But one thing is for sure: This epidemic will not vanish into the thin air without making some impact on the global economy as it is hitting at the very core of the driver of global economic growth, in times of what appears to be an unfolding global recession, caused, among other factors, by a trade war between the United States and China. Amid the epidemic, the demand for copper has reached a four-month low point. Brent crude prices too have gone down: As of this writing, the prices had plummeted to $53.11/barrel, the lowest price in six weeks. 

Apparently, banks from China and other parts of the world cannot be immune from the impact of this epidemic.

Stay prepared 
For ill-prepared Nepal, COVID-19 has come as a shocker with its ambitious Visit Nepal Year 2020 campaign receiving a blow.
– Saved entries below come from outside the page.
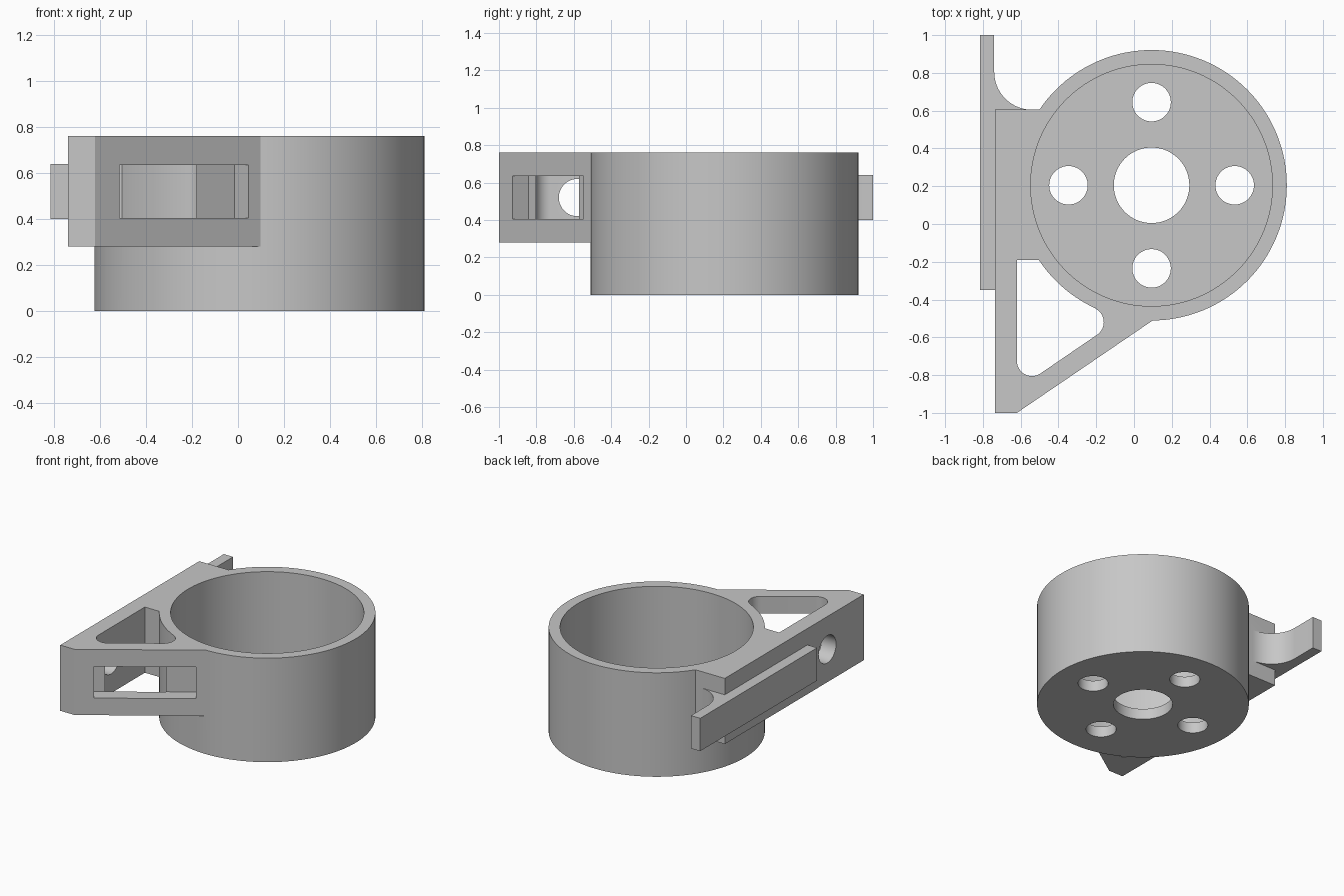
import bpy, bmesh, math
from math import cos, sin, radians

if "Cube" in bpy.data.objects:
    bpy.data.objects.remove(bpy.data.objects["Cube"])

CX, CY = 0.093, 0.205        # cup axis
R_OUT, R_IN = 0.716, 0.64
TOP, FLOOR = 0.76, 0.08

gray = bpy.data.materials.new("light gray")
gray.diffuse_color = (0.57, 0.57, 0.57, 1)
gray.use_nodes = True
gray.node_tree.nodes["Principled BSDF"].inputs["Base Color"].default_value = gray.diffuse_color


def arc(cx, cy, r, a0, a1, n):
    """Points on an arc from angle a0 to a1 in degrees."""
    return [(cx + r * cos(radians(a0 + (a1 - a0) * i / n)),
             cy + r * sin(radians(a0 + (a1 - a0) * i / n))) for i in range(n + 1)]


def prism(name, pts, z0, z1):
    """Extrude a flat outline from z0 to z1."""
    bm = bmesh.new()
    face = bm.faces.new([bm.verts.new((x, y, z0)) for x, y in pts])
    ext = bmesh.ops.extrude_face_region(bm, geom=[face])
    up = [v for v in ext["geom"] if isinstance(v, bmesh.types.BMVert)]
    bmesh.ops.translate(bm, verts=up, vec=(0, 0, z1 - z0))
    bmesh.ops.recalc_face_normals(bm, faces=bm.faces)
    mesh = bpy.data.meshes.new(name)
    bm.to_mesh(mesh)
    bm.free()
    ob = bpy.data.objects.new(name, mesh)
    bpy.context.collection.objects.link(ob)
    mesh.materials.append(gray)
    return ob


def disc(name, x, y, r, z0, z1, n=48):
    return prism(name, arc(x, y, r, 0, 360, n)[:-1], z0, z1)


def combine(target, other, operation):
    """Apply a boolean and remove the helper."""
    mod = target.modifiers.new("bool", 'BOOLEAN')
    mod.operation, mod.solver, mod.object = operation, 'EXACT', other
    bpy.context.view_layer.objects.active = target
    bpy.ops.object.modifier_apply(modifier=mod.name)
    bpy.data.objects.remove(other)


# Triangular side bracket
bracket = prism("bracket", [(-0.737, 0.605), (-0.737, -1), (-0.62, -1), (0.1, -0.51),
                            (0.13, -0.49), (CX, CY), (-0.3, 0.605)], 0.28, TOP)

# Rounded triangular pocket, overlapping the cup wall
pocket = [(-0.62, -0.19), *arc(-0.54, -0.725, 0.08, 180, 304, 16),
          *arc(-0.24, -0.52, 0.08, -56, 65.5, 16),
          (-0.1, -0.40), (-0.3, -0.19)]
combine(bracket, prism("pocket_cutter", pocket, 0.1, 0.9), 'DIFFERENCE')

# Cup body fused with the bracket
holder = disc("motor_holder", CX, CY, R_OUT, 0, TOP, 128)
combine(holder, bracket, 'UNION')

# Mounting rail with a filleted root
rail = prism("rail", [(-0.815, 1), (-0.815, -0.35), (-0.7, -0.35), (-0.7, 0.55),
                      (-0.54, 0.55), *arc(-0.54, 0.805, 0.2, -90, -180, 20),
                      (-0.74, 1)], 0.40, 0.64)
combine(holder, rail, 'UNION')

# Cup bore, centre hole and four screw holes
combine(holder, disc("bore_cutter", CX, CY, R_IN, FLOOR, 1, 128), 'DIFFERENCE')
combine(holder, disc("centre_cutter", CX, CY, 0.2, -0.1, 0.2, 64), 'DIFFERENCE')
for dx, dy in ((0.44, 0), (-0.44, 0), (0, 0.44), (0, -0.44)):
    combine(holder, disc("screw_cutter", CX + dx, CY + dy, 0.102, -0.1, 0.2), 'DIFFERENCE')

# Rectangular window through the slanted wall
ax, ay, bx, by = -0.515, -0.929, 0.045, -0.548
length = math.hypot(bx - ax, by - ay)
nx, ny = -(by - ay) / length, (bx - ax) / length
window = [(x + nx * d, y + ny * d) for x, y, d in
          ((ax, ay, -0.1), (bx, by, -0.1), (bx, by, 0.106), (ax, ay, 0.106))]
combine(holder, prism("window_cutter", window, 0.405, 0.635), 'DIFFERENCE')

# Round hole through the straight wall
hole = disc("side_hole_cutter", 0, 0, 0.1, -0.1, 0.1)
hole.rotation_euler = (0, math.pi / 2, 0)
hole.location = (-0.68, -0.58, 0.52)
bpy.context.view_layer.update()
combine(holder, hole, 'DIFFERENCE')

# Smooth the round walls, keep the edges crisp
bpy.ops.object.select_all(action='DESELECT')
holder.select_set(True)
bpy.context.view_layer.objects.active = holder
bpy.ops.object.shade_smooth_by_angle(angle=radians(30))
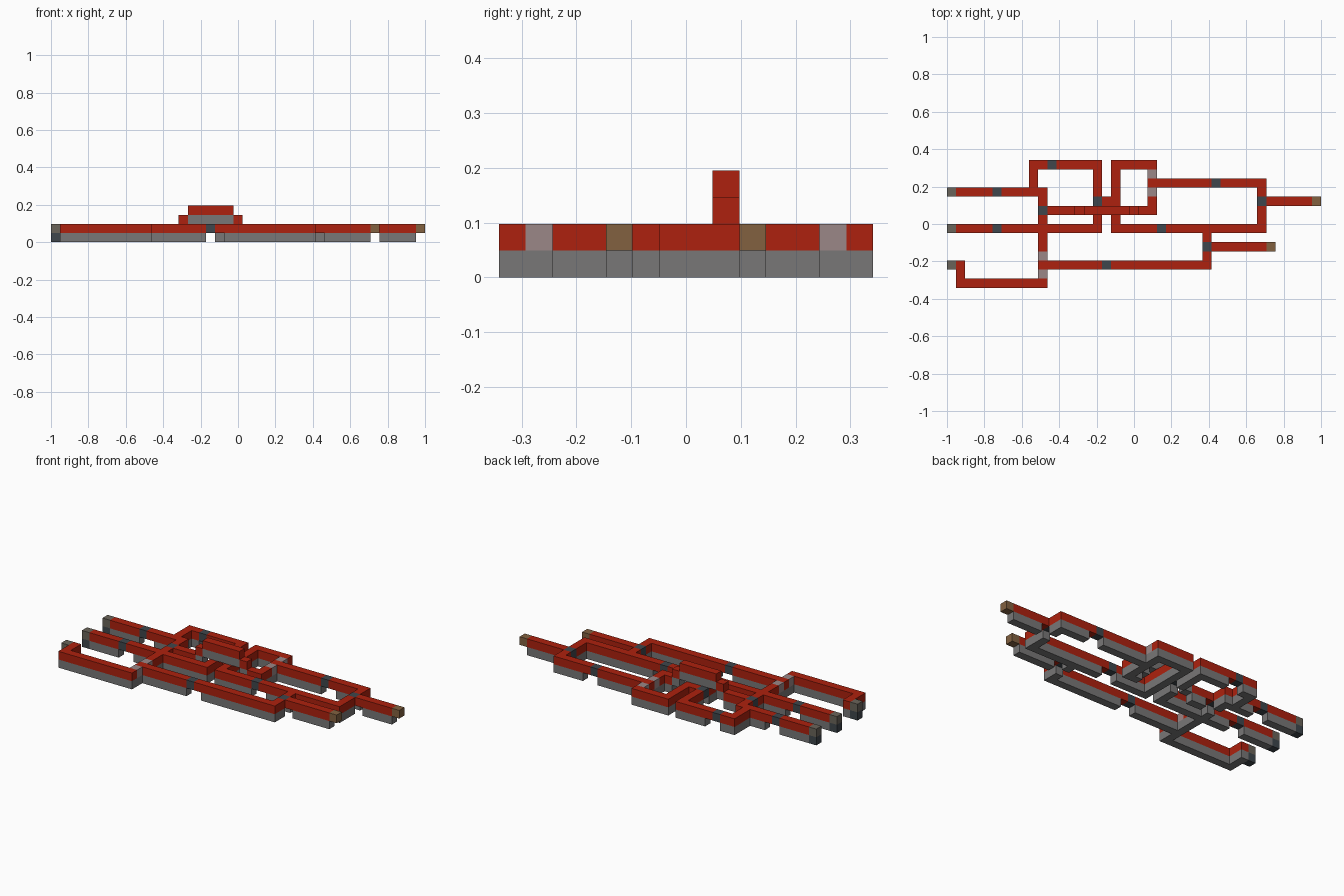
import bpy
import bmesh
from mathutils import Vector

COLS, ROWS = 41, 14
CELL = 2 / COLS

if "Cube" in bpy.data.objects:
    bpy.data.objects.remove(bpy.data.objects["Cube"], do_unlink=True)


def linear(c):
    c /= 255
    return c / 12.92 if c <= 0.04045 else ((c + 0.055) / 1.055) ** 2.4


def material(name, *rgb):
    mat = bpy.data.materials.new(name)
    color = [linear(c) for c in rgb] + [1]
    mat.use_nodes = True
    mat.diffuse_color = color
    mat.node_tree.nodes["Principled BSDF"].inputs["Base Color"].default_value = color
    return mat


red = material("wire red", 174, 33, 14)
grey = material("stone grey", 120, 119, 119)
slate = material("dark slate", 62, 70, 76)
pale = material("pale diode grey", 155, 135, 135)
brown = material("output brown", 130, 97, 64)
drab = material("input drab", 106, 100, 90)


def row(r, c0, c1, z=1):
    return {(c, r, z) for c in range(c0, c1 + 1)}


def col(c, r0, r1, z=1):
    return {(c, r, z) for r in range(r0, r1 + 1)}


def shift(cells, dx=0, dz=0):
    return {(c + dx, r, z + dz) for c, r, z in cells}


# Special blocks in the circuit: (column, row, layer), rows counted from the back
inverters = {(5, 3, 1), (5, 7, 1), (11, 0, 1), (29, 2, 1), (23, 7, 1), (17, 11, 1)}
gates = {(10, 5, 1), (16, 4, 1), (34, 4, 1), (28, 9, 1)}
blocks = inverters | gates
torches = shift(blocks, dx=1)
diodes = {(22, 1, 1), (22, 3, 1), (10, 10, 1), (10, 12, 1)}
inputs = {(0, 3, 1), (0, 7, 1), (0, 11, 1)}
outputs = {(40, 4, 1), (35, 9, 1)}

# Ground level wires
wires = set().union(
    row(3, 1, 10), col(9, 0, 3), row(0, 9, 16), col(16, 0, 7),
    row(7, 1, 16), col(10, 3, 13), row(5, 10, 13),
    row(11, 1, 1), col(1, 11, 13), row(13, 1, 10), row(11, 10, 28),
    row(4, 16, 18), col(18, 0, 7), row(0, 18, 22), col(22, 0, 5),
    row(5, 21, 22), row(2, 22, 34), col(34, 2, 7), row(7, 18, 34),
    col(28, 7, 11), row(9, 28, 34), row(4, 34, 39))
wires -= blocks

# Foundations lie under every wire except the free hanging torches
base = shift(wires - torches, dz=-1)
wires -= diodes

# Bridge carrying one wire over the two wires below
bridge_steps = {(14, 5, 2), (20, 5, 2)}
bridge_wire = bridge_steps | row(5, 15, 19, 3)
bridge_support = shift(bridge_wire, dz=-1)

parts = [
    ("wires", wires, red),
    ("wire_foundation", base, grey),
    ("bridge_wire", bridge_wire, red),
    ("bridge_support", bridge_support, grey),
    ("inverter_blocks", inverters, slate),
    ("gate_blocks", gates, slate),
    ("diodes", diodes, pale),
    ("input_switches", inputs, drab),
    ("input_feet", shift(inputs, dz=-1), slate),
    ("output_lamps", outputs, brown),
]
occupied = set().union(*(cells for _, cells, _ in parts))


def build(name, cells, mat):
    """Mesh the exposed sides of a set of grid cells."""
    bm = bmesh.new()
    for c, r, z in sorted(cells):
        centre = Vector((c + 0.5 - COLS / 2, ROWS / 2 - r - 0.5, z + 0.5))
        for axis in range(3):
            for sign in (-1, 1):
                n = Vector((0, 0, 0))
                n[axis] = sign
                if (c + int(n.x), r - int(n.y), z + int(n.z)) in occupied:
                    continue
                u = Vector((0, 0, 0))
                u[(axis + 1) % 3] = 1
                v = n.cross(u)
                corners = (-u - v, u - v, u + v, v - u)
                bm.faces.new([bm.verts.new((centre + (n + k) / 2) * CELL)
                              for k in corners])
    bmesh.ops.remove_doubles(bm, verts=bm.verts, dist=CELL / 100)
    mesh = bpy.data.meshes.new(name)
    bm.to_mesh(mesh)
    bm.free()
    mesh.materials.append(mat)
    bpy.context.collection.objects.link(bpy.data.objects.new(name, mesh))


for part in parts:
    build(*part)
Media reports point that the number of Chinese tourist arrivals has drastically declined and this will surely have a deep impact not only on the tourism sector, but on the economy as a whole. 

With open borders and a dysfunctional public health system, Nepal is quite susceptible to epidemics. We can of course keep dreaming later on about ‘benefiting’ from the prosperity of the two global economic and population giants, which happen to be our neighbors, and make some credible plans for the same as there’s no dearth of excellent planners in this land of the free and the home of the brave. But for now, focus should be on making every effort to curb the unchecked inflow of people into this country through open borders by putting efficient security and health screening systems in place. This move, yours truly believes, will surely go a long way in making Nepal prosperous and the Nepalis one of the happiest lots on planet earth.

Leave A Comment